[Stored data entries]
= = =

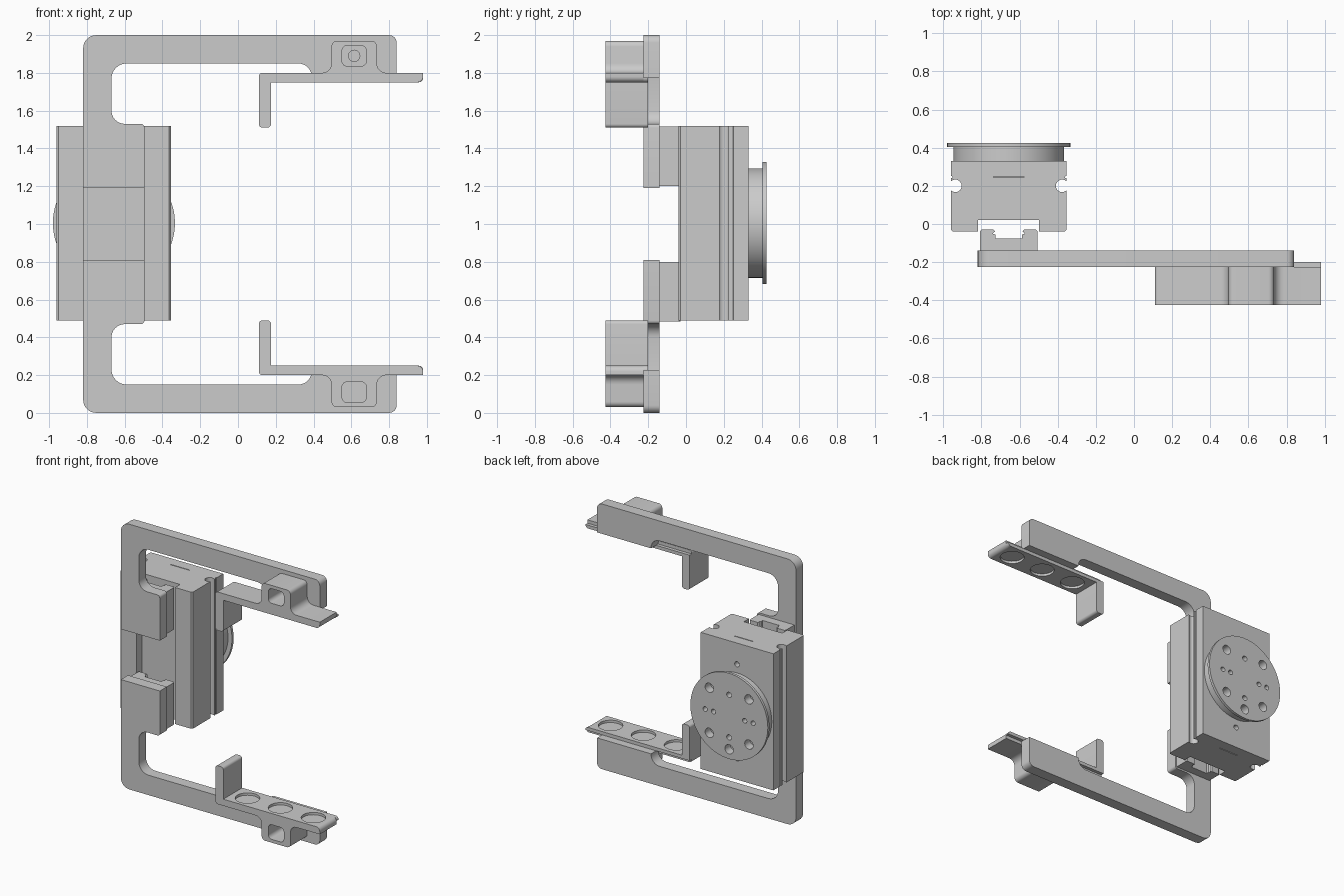
import bpy, bmesh, math
from mathutils import Vector

if "Cube" in bpy.data.objects:
    bpy.data.objects.remove(bpy.data.objects["Cube"])

CX, CZ = -0.657, 1.005          # axis of the gripper body


def rounded(pts, n=6):
    """Turn (u, v, radius) corners into a polygon with filleted corners."""
    out = []
    for i, p in enumerate(pts):
        c = Vector(p[:2])
        r = p[2] if len(p) > 2 else 0
        if r == 0:
            out.append(c)
            continue
        d0 = (Vector(pts[i - 1][:2]) - c).normalized()
        d1 = (Vector(pts[(i + 1) % len(pts)][:2]) - c).normalized()
        half = d0.angle(d1) / 2
        centre = c + (d0 + d1).normalized() * (r / math.sin(half))
        a = c + d0 * (r / math.tan(half)) - centre
        b = c + d1 * (r / math.tan(half)) - centre
        total = a.angle(b)
        for k in range(n + 1):
            t = k / n
            out.append(centre + (a * math.sin((1 - t) * total) + b * math.sin(t * total)) / math.sin(total))
    return out


def circle(u, v, r, n=48):
    return [(u + r * math.cos(2 * math.pi * k / n), v + r * math.sin(2 * math.pi * k / n)) for k in range(n)]


def prism(name, pts, axis, a, b):
    """Extrude a polygon along y (pts are x, z) or along z (pts are x, y)."""
    bm = bmesh.new()
    place = (lambda p, w: (p[0], w, p[1])) if axis == 'y' else (lambda p, w: (p[0], p[1], w))
    lo = [bm.verts.new(place(p, a)) for p in pts]
    hi = [bm.verts.new(place(p, b)) for p in pts]
    n = len(pts)
    bm.faces.new(lo)
    bm.faces.new(hi)
    for i in range(n):
        j = (i + 1) % n
        bm.faces.new((lo[i], lo[j], hi[j], hi[i]))
    bmesh.ops.recalc_face_normals(bm, faces=bm.faces)
    me = bpy.data.meshes.new(name)
    bm.to_mesh(me)
    bm.free()
    ob = bpy.data.objects.new(name, me)
    bpy.context.collection.objects.link(ob)
    return ob


def activate(ob):
    bpy.ops.object.select_all(action='DESELECT')
    ob.select_set(True)
    bpy.context.view_layer.objects.active = ob


def cut(ob, cutters):
    activate(ob)
    for c in cutters:
        m = ob.modifiers.new("cut", 'BOOLEAN')
        m.operation, m.solver, m.object = 'DIFFERENCE', 'EXACT', c
        bpy.ops.object.modifier_apply(modifier=m.name)
        bpy.data.objects.remove(c, do_unlink=True)


def symmetric(half):
    """Mirror a half profile about the body axis."""
    right = [(CX + u, v) for u, v in half]
    left = [(CX - u, v) for u, v in reversed(half)]
    return right + left


# Body: extruded section with front channel and round side grooves
groove = [(0.28 + 0.033 * math.cos(math.radians(a)), 0.2 + 0.033 * math.sin(math.radians(a)))
          for a in [-46 - 268 * k / 14 for k in range(15)]]
half = [(0.16, 0.02), (0.16, -0.04), (0.293, -0.04), (0.303, -0.03)] + groove + \
       [(0.303, 0.24), (0.296, 0.242), (0.296, 0.25), (0.303, 0.252), (0.303, 0.33)]
body = prism("gripper_body", symmetric(half), 'z', 0.49, 1.52)
slit = [(CX - 0.08, 0.243), (CX + 0.08, 0.243), (CX + 0.08, 0.249), (CX - 0.08, 0.249)]
cut(body, [prism("cutter", slit, 'z', 1.505, 1.53),
           prism("cutter", slit, 'z', 0.48, 0.505)] +
          [prism("cutter", circle(CX, CZ + s * 0.355, 0.02, 24), 'y', 0.29, 0.35) for s in (1, -1)])

# Round mounting flange with its bolt and pin holes
neck = prism("flange_neck", circle(CX, CZ, 0.29, 96), 'y', 0.33, 0.405)
plate = prism("flange_plate", circle(CX, CZ, 0.323, 96), 'y', 0.405, 0.425)
holes = [(sx * 0.165, sz * 0.17, 0.035) for sx in (1, -1) for sz in (1, -1)]
holes += [(0, -0.25, 0.035), (0, 0.16, 0.02), (0, -0.16, 0.02)]
holes += [(s * d, 0, 0.018) for s in (1, -1) for d in (0.13, 0.2)]
for ob in (neck, plate):
    cut(ob, [prism("cutter", circle(CX + u, CZ + v, r, 24), 'y', 0.36, 0.44) for u, v, r in holes])

# Moving halves: the lower one mirrors the upper one about z = 1
ARM = [(-0.82, 1.19), (-0.82, 2, 0.07), (0.84, 2, 0.04), (0.84, 1.775), (0.39, 1.775),
       (0.39, 1.85, 0.07), (-0.67, 1.85, 0.08), (-0.67, 1.53, 0.07), (-0.495, 1.53, 0.02), (-0.495, 1.19)]
FINGER = [(0.11, 1.51, 0.02), (0.11, 1.80, 0.02), (0.495, 1.80, 0.05), (0.495, 1.97, 0.03),
          (0.735, 1.97, 0.03), (0.735, 1.80, 0.05), (0.98, 1.80), (0.98, 1.75, 0.03),
          (0.175, 1.75), (0.175, 1.51, 0.02)]
LIP = [(0.11, 1.51, 0.02), (0.11, 1.775), (0.98, 1.775), (0.98, 1.75, 0.024), (0.175, 1.75), (0.175, 1.51, 0.02)]
POCKET = [(0.55, 1.835, 0.03), (0.55, 1.945, 0.03), (0.68, 1.945, 0.03), (0.68, 1.835, 0.03)]
SLIDER = [(0.15, -0.14), (0.15, -0.037), (0.143, -0.03), (0.08, -0.03), (0.072, -0.04),
          (0.085, -0.05), (0.07, -0.056), (0.07, -0.075)]

for side, flip in (("upper", lambda z: z), ("lower", lambda z: 2 - z)):
    def section(pts):
        return [(p[0], flip(p[1])) for p in rounded(pts)]

    # Jaw slider riding in the body channel
    prism(side + "_slider", symmetric(SLIDER), 'z', flip(1.2), flip(1.517))

    # Cranked arm
    arm = prism(side + "_arm", section(ARM), 'y', -0.225, -0.14)
    if side == "upper":
        cut(arm, [prism("cutter", circle(0.615, 1.89, 0.03, 24), 'y', -0.25, -0.18)])

    # L-shaped finger with square pocket and three pad recesses
    finger = prism(side + "_finger", section(FINGER), 'y', -0.425, -0.225)
    cut(finger, [prism("cutter", section(POCKET), 'y', -0.45, -0.2)] +
        [prism("cutter", circle(x, -0.315, 0.084), 'z', flip(1.73), flip(1.768)) for x in (0.3, 0.575, 0.85)])
    prism(side + "_finger_lip", section(LIP), 'y', -0.225, -0.2)

# Smooth the rounded surfaces, keep the edges sharp
for ob in list(bpy.context.scene.objects):
    activate(ob)
    bpy.ops.object.shade_smooth_by_angle(angle=math.radians(30))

= = =

▶ Assigned task
Your answer is all of the records restated word for word, pictures excluded.

▶ Exercise result
import bpy, bmesh, math
from mathutils import Vector

if "Cube" in bpy.data.objects:
    bpy.data.objects.remove(bpy.data.objects["Cube"])

CX, CZ = -0.657, 1.005          # axis of the gripper body


def rounded(pts, n=6):
    """Turn (u, v, radius) corners into a polygon with filleted corners."""
    out = []
    for i, p in enumerate(pts):
        c = Vector(p[:2])
        r = p[2] if len(p) > 2 else 0
        if r == 0:
            out.append(c)
            continue
        d0 = (Vector(pts[i - 1][:2]) - c).normalized()
        d1 = (Vector(pts[(i + 1) % len(pts)][:2]) - c).normalized()
        half = d0.angle(d1) / 2
        centre = c + (d0 + d1).normalized() * (r / math.sin(half))
        a = c + d0 * (r / math.tan(half)) - centre
        b = c + d1 * (r / math.tan(half)) - centre
        total = a.angle(b)
        for k in range(n + 1):
            t = k / n
            out.append(centre + (a * math.sin((1 - t) * total) + b * math.sin(t * total)) / math.sin(total))
    return out


def circle(u, v, r, n=48):
    return [(u + r * math.cos(2 * math.pi * k / n), v + r * math.sin(2 * math.pi * k / n)) for k in range(n)]


def prism(name, pts, axis, a, b):
    """Extrude a polygon along y (pts are x, z) or along z (pts are x, y)."""
    bm = bmesh.new()
    place = (lambda p, w: (p[0], w, p[1])) if axis == 'y' else (lambda p, w: (p[0], p[1], w))
    lo = [bm.verts.new(place(p, a)) for p in pts]
    hi = [bm.verts.new(place(p, b)) for p in pts]
    n = len(pts)
    bm.faces.new(lo)
    bm.faces.new(hi)
    for i in range(n):
        j = (i + 1) % n
        bm.faces.new((lo[i], lo[j], hi[j], hi[i]))
    bmesh.ops.recalc_face_normals(bm, faces=bm.faces)
    me = bpy.data.meshes.new(name)
    bm.to_mesh(me)
    bm.free()
    ob = bpy.data.objects.new(name, me)
    bpy.context.collection.objects.link(ob)
    return ob


def activate(ob):
    bpy.ops.object.select_all(action='DESELECT')
    ob.select_set(True)
    bpy.context.view_layer.objects.active = ob


def cut(ob, cutters):
    activate(ob)
    for c in cutters:
        m = ob.modifiers.new("cut", 'BOOLEAN')
        m.operation, m.solver, m.object = 'DIFFERENCE', 'EXACT', c
        bpy.ops.object.modifier_apply(modifier=m.name)
        bpy.data.objects.remove(c, do_unlink=True)


def symmetric(half):
    """Mirror a half profile about the body axis."""
    right = [(CX + u, v) for u, v in half]
    left = [(CX - u, v) for u, v in reversed(half)]
    return right + left


# Body: extruded section with front channel and round side grooves
groove = [(0.28 + 0.033 * math.cos(math.radians(a)), 0.2 + 0.033 * math.sin(math.radians(a)))
          for a in [-46 - 268 * k / 14 for k in range(15)]]
half = [(0.16, 0.02), (0.16, -0.04), (0.293, -0.04), (0.303, -0.03)] + groove + \
       [(0.303, 0.24), (0.296, 0.242), (0.296, 0.25), (0.303, 0.252), (0.303, 0.33)]
body = prism("gripper_body", symmetric(half), 'z', 0.49, 1.52)
slit = [(CX - 0.08, 0.243), (CX + 0.08, 0.243), (CX + 0.08, 0.249), (CX - 0.08, 0.249)]
cut(body, [prism("cutter", slit, 'z', 1.505, 1.53),
           prism("cutter", slit, 'z', 0.48, 0.505)] +
          [prism("cutter", circle(CX, CZ + s * 0.355, 0.02, 24), 'y', 0.29, 0.35) for s in (1, -1)])

# Round mounting flange with its bolt and pin holes
neck = prism("flange_neck", circle(CX, CZ, 0.29, 96), 'y', 0.33, 0.405)
plate = prism("flange_plate", circle(CX, CZ, 0.323, 96), 'y', 0.405, 0.425)
holes = [(sx * 0.165, sz * 0.17, 0.035) for sx in (1, -1) for sz in (1, -1)]
holes += [(0, -0.25, 0.035), (0, 0.16, 0.02), (0, -0.16, 0.02)]
holes += [(s * d, 0, 0.018) for s in (1, -1) for d in (0.13, 0.2)]
for ob in (neck, plate):
    cut(ob, [prism("cutter", circle(CX + u, CZ + v, r, 24), 'y', 0.36, 0.44) for u, v, r in holes])

# Moving halves: the lower one mirrors the upper one about z = 1
ARM = [(-0.82, 1.19), (-0.82, 2, 0.07), (0.84, 2, 0.04), (0.84, 1.775), (0.39, 1.775),
       (0.39, 1.85, 0.07), (-0.67, 1.85, 0.08), (-0.67, 1.53, 0.07), (-0.495, 1.53, 0.02), (-0.495, 1.19)]
FINGER = [(0.11, 1.51, 0.02), (0.11, 1.80, 0.02), (0.495, 1.80, 0.05), (0.495, 1.97, 0.03),
          (0.735, 1.97, 0.03), (0.735, 1.80, 0.05), (0.98, 1.80), (0.98, 1.75, 0.03),
          (0.175, 1.75), (0.175, 1.51, 0.02)]
LIP = [(0.11, 1.51, 0.02), (0.11, 1.775), (0.98, 1.775), (0.98, 1.75, 0.024), (0.175, 1.75), (0.175, 1.51, 0.02)]
POCKET = [(0.55, 1.835, 0.03), (0.55, 1.945, 0.03), (0.68, 1.945, 0.03), (0.68, 1.835, 0.03)]
SLIDER = [(0.15, -0.14), (0.15, -0.037), (0.143, -0.03), (0.08, -0.03), (0.072, -0.04),
          (0.085, -0.05), (0.07, -0.056), (0.07, -0.075)]

for side, flip in (("upper", lambda z: z), ("lower", lambda z: 2 - z)):
    def section(pts):
        return [(p[0], flip(p[1])) for p in rounded(pts)]

    # Jaw slider riding in the body channel
    prism(side + "_slider", symmetric(SLIDER), 'z', flip(1.2), flip(1.517))

    # Cranked arm
    arm = prism(side + "_arm", section(ARM), 'y', -0.225, -0.14)
    if side == "upper":
        cut(arm, [prism("cutter", circle(0.615, 1.89, 0.03, 24), 'y', -0.25, -0.18)])

    # L-shaped finger with square pocket and three pad recesses
    finger = prism(side + "_finger", section(FINGER), 'y', -0.425, -0.225)
    cut(finger, [prism("cutter", section(POCKET), 'y', -0.45, -0.2)] +
        [prism("cutter", circle(x, -0.315, 0.084), 'z', flip(1.73), flip(1.768)) for x in (0.3, 0.575, 0.85)])
    prism(side + "_finger_lip", section(LIP), 'y', -0.225, -0.2)

# Smooth the rounded surfaces, keep the edges sharp
for ob in list(bpy.context.scene.objects):
    activate(ob)
    bpy.ops.object.shade_smooth_by_angle(angle=math.radians(30))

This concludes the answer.